And that’s it.

If you have any suggestion then please do share with us perlweeklychallenge@yahoo.com.

## SO WHAT DO YOU THINK ?

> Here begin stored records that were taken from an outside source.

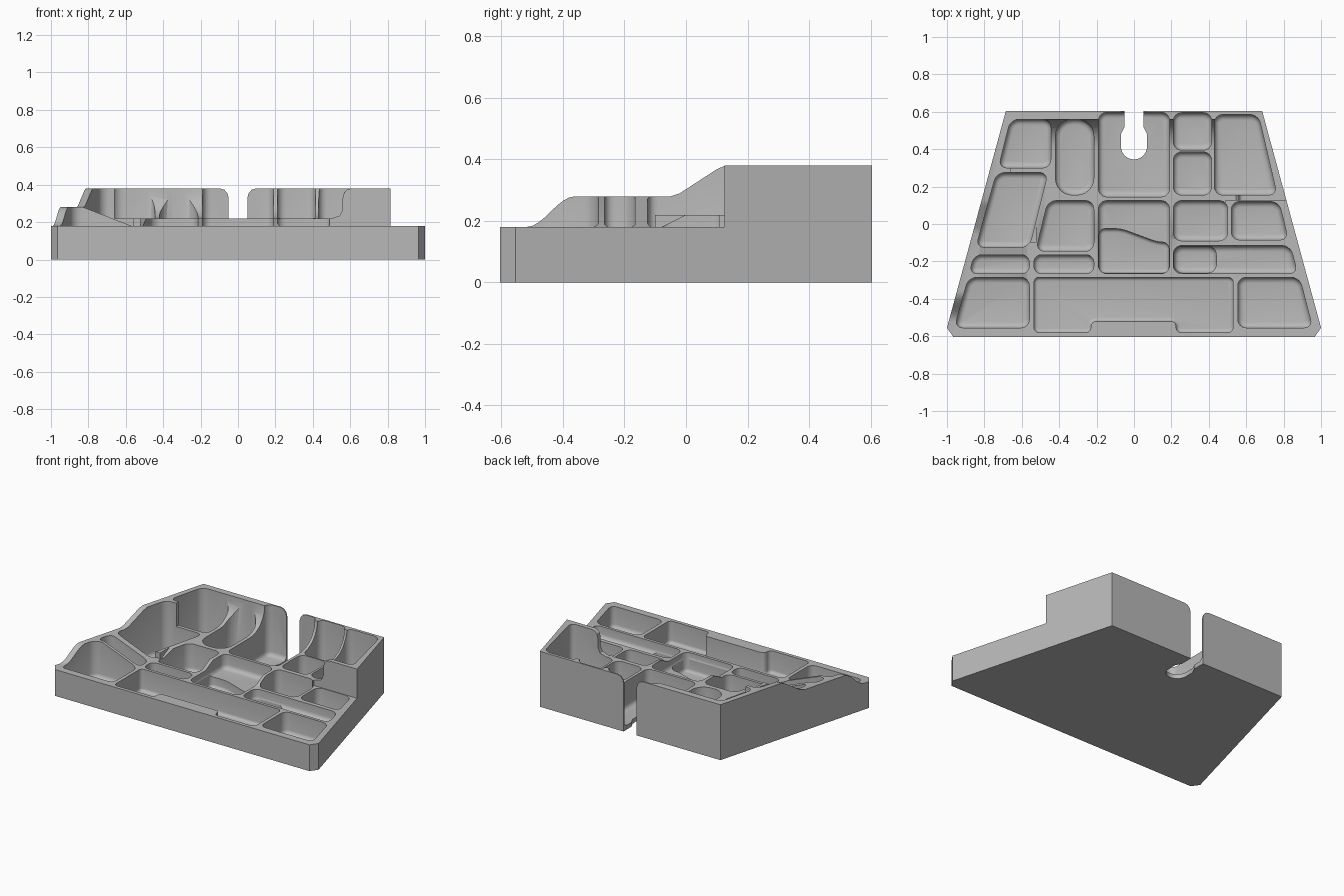
import bpy, bmesh, math

cube = bpy.data.objects.get("Cube")
if cube:
    bpy.data.objects.remove(cube, do_unlink=True)

grey = bpy.data.materials.new("plain grey")
grey.use_nodes = True
grey.diffuse_color = (0.48, 0.48, 0.48, 1)
grey.node_tree.nodes["Principled BSDF"].inputs["Base Color"].default_value = (0.48, 0.48, 0.48, 1)

PLACE = {"x": lambda a, b, c: (c, a, b),
         "y": lambda a, b, c: (a, c, b),
         "z": lambda a, b, c: (a, b, c)}


def prism(name, pts, axis, lo, hi, corner=0, fillet=0):
    """Extrude a profile along an axis, rounding its side and floor edges."""
    bm = bmesh.new()
    place = PLACE[axis]
    rings = [[bm.verts.new(place(a, b, c)) for a, b in pts] for c in (lo, hi)]
    n = len(pts)
    bm.faces.new(rings[0])
    bm.faces.new(rings[1])
    for i in range(n):
        j = (i + 1) % n
        bm.faces.new((rings[0][i], rings[0][j], rings[1][j], rings[1][i]))
    if corner:
        upright = [e for e in bm.edges if abs(e.verts[0].co.z - e.verts[1].co.z) > 1e-4]
        bmesh.ops.bevel(bm, geom=upright, offset=corner, segments=6, profile=0.5,
                        affect='EDGES', clamp_overlap=True)
    bmesh.ops.recalc_face_normals(bm, faces=bm.faces)
    if fillet:
        low = [e for e in bm.edges if all(abs(v.co.z - lo) < 1e-5 for v in e.verts)]
        bmesh.ops.bevel(bm, geom=low, offset=fillet, segments=4, profile=0.5,
                        affect='EDGES', clamp_overlap=True)
    bmesh.ops.recalc_face_normals(bm, faces=bm.faces)
    mesh = bpy.data.meshes.new(name)
    bm.to_mesh(mesh)
    bm.free()
    mesh.materials.append(grey)
    ob = bpy.data.objects.new(name, mesh)
    bpy.context.collection.objects.link(ob)
    return ob


def box(x0, y0, x1, y1):
    return [(x0, y0), (x1, y0), (x1, y1), (x0, y1)]


# Solid trapezoid body
half = [(0.965, -0.605), (1, -0.555), (0.685, 0.605)]
tray = prism("tray", half + [(-x, y) for x, y in reversed(half)], "z", 0, 0.38)


def cut(cutter):
    cutter.hide_render = True
    mod = tray.modifiers.new("cut", 'BOOLEAN')
    mod.operation = 'DIFFERENCE'
    mod.solver = 'EXACT'
    mod.object = cutter
    bpy.context.view_layer.objects.active = tray
    bpy.ops.object.modifier_apply(modifier=mod.name)
    bpy.data.objects.remove(cutter, do_unlink=True)


# Low middle, sweeping up to the back wall
sweep = [(0.40 + 0.16 * math.sin(t * math.pi / 16), 0.38 - 0.16 * math.cos(t * math.pi / 16))
         for t in range(9)]
cut(prism("middle_cut", [(-0.7, 0.18), (-0.08, 0.18), (0, 0.22)] + sweep
          + [(0.56, 0.5), (-0.7, 0.5)], "x", -0.52, 0.5))
cut(prism("left_inner_cut", box(-0.66, 0.22, -0.5, 0.5), "y", -0.11, 0.45))

# Step on the left-hand side of the body, with a rounded inner shoulder
cut(prism("side_step_cut", box(-0.7, 0.18, 0.125, 0.5), "x", 0.49, 1.1))
cut(prism("shoulder_cut", [(0.3, 0.22), (0.5, 0.22), (0.545, 0.235), (0.56, 0.27), (0.56, 0.33),
                           (0.568, 0.36), (0.585, 0.375), (0.61, 0.381), (0.61, 0.5), (0.3, 0.5)],
          "y", 0.1, 0.3))

# Wavy rim and sloping dividers on the other side
wave = [(-0.52 + 0.16 * t / 8, 0.23 - 0.05 * math.cos(math.pi * t / 8)) for t in range(9)]
cut(prism("rim_cut", [(-0.7, 0.18)] + wave + [(-0.05, 0.28), (-0.02, 0.29), (0.1, 0.368),
                                              (0.13, 0.381), (0.13, 0.5), (-0.7, 0.5)],
          "x", -1.1, -0.5))
cut(prism("ramp_cut", [(-0.5, 0.18), (-0.57, 0.18), (-0.83, 0.281), (-1.1, 0.281),
                       (-1.1, 0.5), (-0.5, 0.5)], "y", -0.7, -0.1))

# Pockets: outline, floor height, corner radius
FLOOR, R = 0.03, 0.045
pockets = [
    ([(-0.725, 0.30), (-0.445, 0.30), (-0.445, 0.56), (-0.66, 0.56)], FLOOR, R),
    ([(-0.845, -0.125), (-0.56, -0.125), (-0.46, 0.275), (-0.735, 0.275)], FLOOR, R),
    ([(-0.525, -0.145), (-0.215, -0.145), (-0.215, 0.125), (-0.46, 0.125)], FLOOR, R),
    ([(-0.88, -0.265), (-0.56, -0.265), (-0.56, -0.165), (-0.855, -0.165)], FLOOR, 0.04),
    (box(-0.535, -0.265, -0.215, -0.165), FLOOR, 0.04),
    ([(-0.96, -0.555), (-0.56, -0.555), (-0.56, -0.285), (-0.885, -0.285)], FLOOR, R),
    ([(-0.535, -0.58), (-0.23, -0.58), (-0.23, -0.52), (0.225, -0.52), (0.225, -0.58),
      (0.53, -0.58), (0.53, -0.285), (-0.535, -0.285)], FLOOR, 0.028),
    ([(0.555, -0.555), (0.955, -0.555), (0.885, -0.285), (0.555, -0.285)], FLOOR, R),
    ([(0.21, -0.265), (0.875, -0.265), (0.835, -0.115), (0.21, -0.115)], 0.1, R),
    (box(0.214, -0.261, 0.44, -0.119), FLOOR, R),
    (box(0.21, -0.09, 0.5, 0.125), FLOOR, R),
    ([(0.52, -0.085), (0.825, -0.085), (0.775, 0.12), (0.52, 0.12)], FLOOR, R),
    (box(-0.42, 0.155, -0.215, 0.56), FLOOR, 0.09),
    (box(-0.19, 0.145, 0.19, 0.597), FLOOR, R),
    (box(0.21, 0.395, 0.415, 0.595), FLOOR, R),
    (box(0.21, 0.155, 0.415, 0.385), FLOOR, R),
    ([(0.43, 0.155), (0.765, 0.155), (0.665, 0.585), (0.43, 0.585)], FLOOR, R),
    (box(-0.19, -0.265, 0.19, 0.125), 0.12, R),
    ([(-0.186, -0.261), (0.186, -0.261), (0.186, -0.1), (0.12, -0.095), (-0.07, -0.025),
      (-0.186, -0.025)], 0.05, 0.03),
]
for pts, floor, radius in pockets:
    cut(prism("pocket_cut", pts, "z", floor, 0.6, radius, min(0.03, radius * 0.7)))

# Keyhole slot through the back wall and floor
side = [(0.05, 0.7), (0.05, 0.52), (0.07, 0.48)]
end = [(0.07 * math.cos(t * math.pi / 12), 0.415 - 0.07 * math.sin(t * math.pi / 12))
       for t in range(13)]
cut(prism("keyhole_cut", side + end + [(-x, y) for x, y in reversed(side)], "z", -0.1, 0.6))
lip = [(0.05, 0.1), (0.05, 0.33), (0.057, 0.355), (0.073, 0.373), (0.1, 0.381), (0.1, 0.5)]
cut(prism("slot_lip_cut", lip + [(-x, z) for x, z in reversed(lip)], "y", 0.575, 0.7))

# Smooth fillets, keep crisp edges
bpy.ops.object.select_all(action='DESELECT')
tray.select_set(True)
bpy.context.view_layer.objects.active = tray
bpy.ops.object.shade_smooth_by_angle(angle=math.radians(30))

If you have any suggestions or ideas then please do share with us.